Work instructions. Copy each line below exactly and leave the pictures out.

[Plain-text document sources]
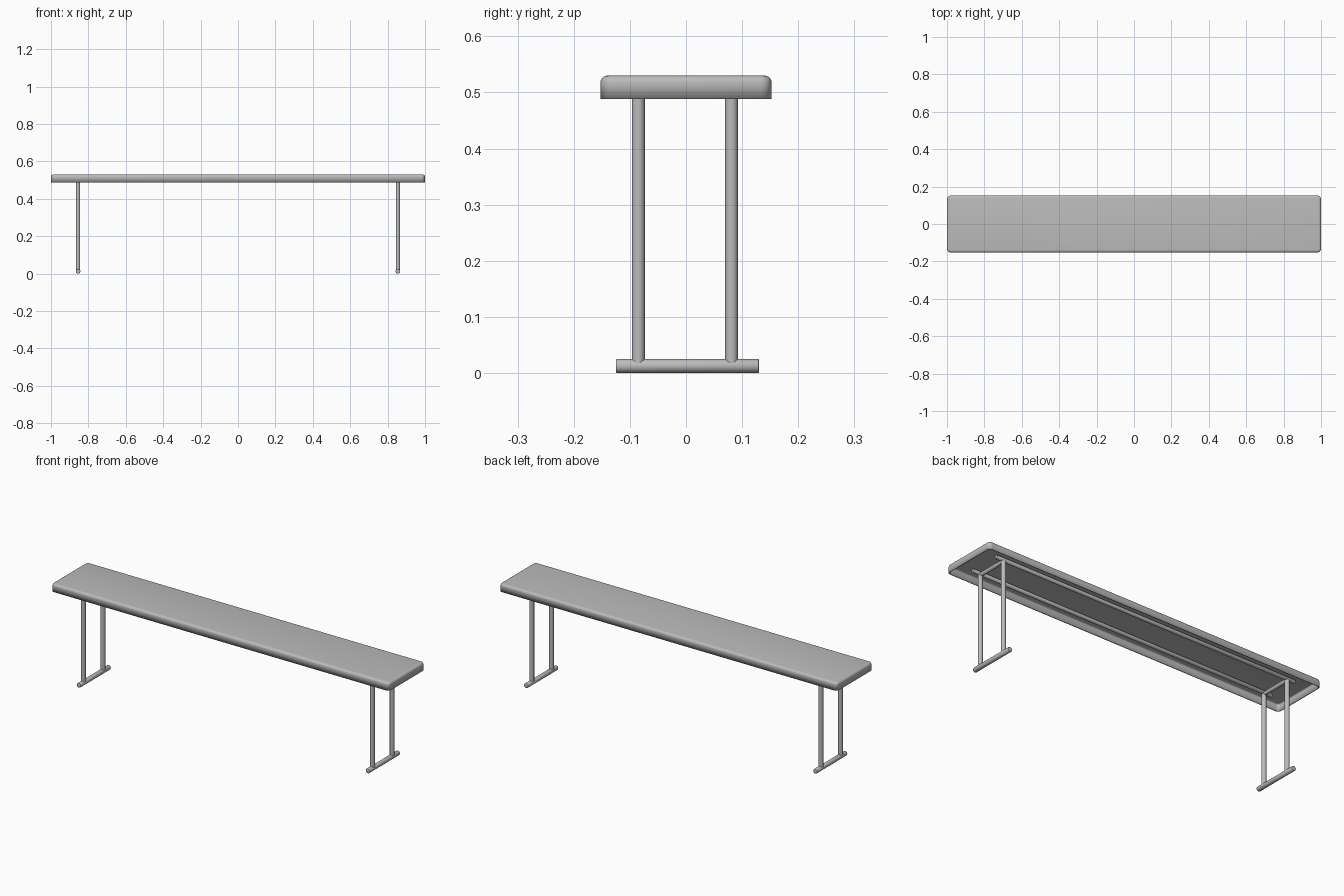
import bpy, bmesh, math
from mathutils import Vector

old = bpy.data.objects.get("Cube")
if old:
    bpy.data.objects.remove(old, do_unlink=True)

grey = bpy.data.materials.new("grey")
grey.use_nodes = True
GREY = (0.5, 0.5, 0.5, 1)
grey.diffuse_color = GREY
grey.node_tree.nodes["Principled BSDF"].inputs["Base Color"].default_value = GREY


def finish(bm, name):
    bmesh.ops.recalc_face_normals(bm, faces=bm.faces)
    mesh = bpy.data.meshes.new(name)
    bm.to_mesh(mesh)
    bm.free()
    mesh.materials.append(grey)
    obj = bpy.data.objects.new(name, mesh)
    bpy.context.collection.objects.link(obj)
    bpy.ops.object.select_all(action='DESELECT')
    obj.select_set(True)
    bpy.context.view_layer.objects.active = obj
    bpy.ops.object.shade_smooth_by_angle(angle=math.radians(40))
    return obj


def tube(name, start, end, radius, bevel=0.0):
    """Round bar between two points, with optionally softened ends."""
    a, b = Vector(start), Vector(end)
    bm = bmesh.new()
    bmesh.ops.create_cone(bm, cap_ends=True, segments=20, radius1=radius,
                          radius2=radius, depth=(b - a).length)
    if bevel:
        rims = [e for e in bm.edges if abs(e.verts[0].co.z - e.verts[1].co.z) < 1e-5]
        bmesh.ops.bevel(bm, geom=rims, offset=bevel, segments=2, profile=0.5,
                        affect='EDGES')
    turn = (b - a).to_track_quat('Z', 'Y').to_matrix()
    bmesh.ops.rotate(bm, verts=bm.verts, matrix=turn)
    bmesh.ops.translate(bm, verts=bm.verts, vec=(a + b) / 2)
    return finish(bm, name)


# Seat: rounded pan, open underneath
BOTTOM, TOP = 0.488, 0.53
bm = bmesh.new()
bmesh.ops.create_cube(bm, size=1)
bmesh.ops.scale(bm, verts=bm.verts, vec=(2, 0.305, TOP - BOTTOM))
bmesh.ops.translate(bm, verts=bm.verts, vec=(0, 0, (TOP + BOTTOM) / 2))
corners = [e for e in bm.edges if abs(e.verts[0].co.z - e.verts[1].co.z) > 0.01]
bmesh.ops.bevel(bm, geom=corners, offset=0.02, segments=5, profile=0.5, affect='EDGES')
rim = [e for e in bm.edges if all(v.co.z > TOP - 1e-4 for v in e.verts)]
bmesh.ops.bevel(bm, geom=rim, offset=0.012, segments=4, profile=0.5, affect='EDGES')
under = [f for f in bm.faces if all(v.co.z < BOTTOM + 1e-4 for v in f.verts)]
bmesh.ops.delete(bm, geom=under, context='FACES')
seat = finish(bm, "seat")
shell = seat.modifiers.new("shell", 'SOLIDIFY')
shell.thickness = 0.005
shell.offset = -1

# Leg frames, one near each end
LEG_X, LEG_Y, RAIL_Z = 0.855, (-0.085, 0.081), 0.503
for side, x in (("left", LEG_X), ("right", -LEG_X)):
    for place, y in zip(("front", "back"), LEG_Y):
        tube(f"{place}_{side}_leg", (x, y, 0.018), (x, y, RAIL_Z), 0.0115)
    tube(f"{side}_foot", (x, -0.125, 0.0125), (x, 0.13, 0.0125), 0.0125, 0.002)
    tube(f"{side}_crossbar", (x, LEG_Y[0], RAIL_Z), (x, LEG_Y[1], RAIL_Z), 0.01)

# Long rails under the seat
for place, y in zip(("front", "back"), LEG_Y):
    tube(f"{place}_rail", (-0.9, y, RAIL_Z + 0.007), (0.9, y, RAIL_Z + 0.007), 0.01, 0.002)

Task result.
import bpy, bmesh, math
from mathutils import Vector

old = bpy.data.objects.get("Cube")
if old:
    bpy.data.objects.remove(old, do_unlink=True)

grey = bpy.data.materials.new("grey")
grey.use_nodes = True
GREY = (0.5, 0.5, 0.5, 1)
grey.diffuse_color = GREY
grey.node_tree.nodes["Principled BSDF"].inputs["Base Color"].default_value = GREY


def finish(bm, name):
    bmesh.ops.recalc_face_normals(bm, faces=bm.faces)
    mesh = bpy.data.meshes.new(name)
    bm.to_mesh(mesh)
    bm.free()
    mesh.materials.append(grey)
    obj = bpy.data.objects.new(name, mesh)
    bpy.context.collection.objects.link(obj)
    bpy.ops.object.select_all(action='DESELECT')
    obj.select_set(True)
    bpy.context.view_layer.objects.active = obj
    bpy.ops.object.shade_smooth_by_angle(angle=math.radians(40))
    return obj


def tube(name, start, end, radius, bevel=0.0):
    """Round bar between two points, with optionally softened ends."""
    a, b = Vector(start), Vector(end)
    bm = bmesh.new()
    bmesh.ops.create_cone(bm, cap_ends=True, segments=20, radius1=radius,
                          radius2=radius, depth=(b - a).length)
    if bevel:
        rims = [e for e in bm.edges if abs(e.verts[0].co.z - e.verts[1].co.z) < 1e-5]
        bmesh.ops.bevel(bm, geom=rims, offset=bevel, segments=2, profile=0.5,
                        affect='EDGES')
    turn = (b - a).to_track_quat('Z', 'Y').to_matrix()
    bmesh.ops.rotate(bm, verts=bm.verts, matrix=turn)
    bmesh.ops.translate(bm, verts=bm.verts, vec=(a + b) / 2)
    return finish(bm, name)


# Seat: rounded pan, open underneath
BOTTOM, TOP = 0.488, 0.53
bm = bmesh.new()
bmesh.ops.create_cube(bm, size=1)
bmesh.ops.scale(bm, verts=bm.verts, vec=(2, 0.305, TOP - BOTTOM))
bmesh.ops.translate(bm, verts=bm.verts, vec=(0, 0, (TOP + BOTTOM) / 2))
corners = [e for e in bm.edges if abs(e.verts[0].co.z - e.verts[1].co.z) > 0.01]
bmesh.ops.bevel(bm, geom=corners, offset=0.02, segments=5, profile=0.5, affect='EDGES')
rim = [e for e in bm.edges if all(v.co.z > TOP - 1e-4 for v in e.verts)]
bmesh.ops.bevel(bm, geom=rim, offset=0.012, segments=4, profile=0.5, affect='EDGES')
under = [f for f in bm.faces if all(v.co.z < BOTTOM + 1e-4 for v in f.verts)]
bmesh.ops.delete(bm, geom=under, context='FACES')
seat = finish(bm, "seat")
shell = seat.modifiers.new("shell", 'SOLIDIFY')
shell.thickness = 0.005
shell.offset = -1

# Leg frames, one near each end
LEG_X, LEG_Y, RAIL_Z = 0.855, (-0.085, 0.081), 0.503
for side, x in (("left", LEG_X), ("right", -LEG_X)):
    for place, y in zip(("front", "back"), LEG_Y):
        tube(f"{place}_{side}_leg", (x, y, 0.018), (x, y, RAIL_Z), 0.0115)
    tube(f"{side}_foot", (x, -0.125, 0.0125), (x, 0.13, 0.0125), 0.0125, 0.002)
    tube(f"{side}_crossbar", (x, LEG_Y[0], RAIL_Z), (x, LEG_Y[1], RAIL_Z), 0.01)

# Long rails under the seat
for place, y in zip(("front", "back"), LEG_Y):
    tube(f"{place}_rail", (-0.9, y, RAIL_Z + 0.007), (0.9, y, RAIL_Z + 0.007), 0.01, 0.002)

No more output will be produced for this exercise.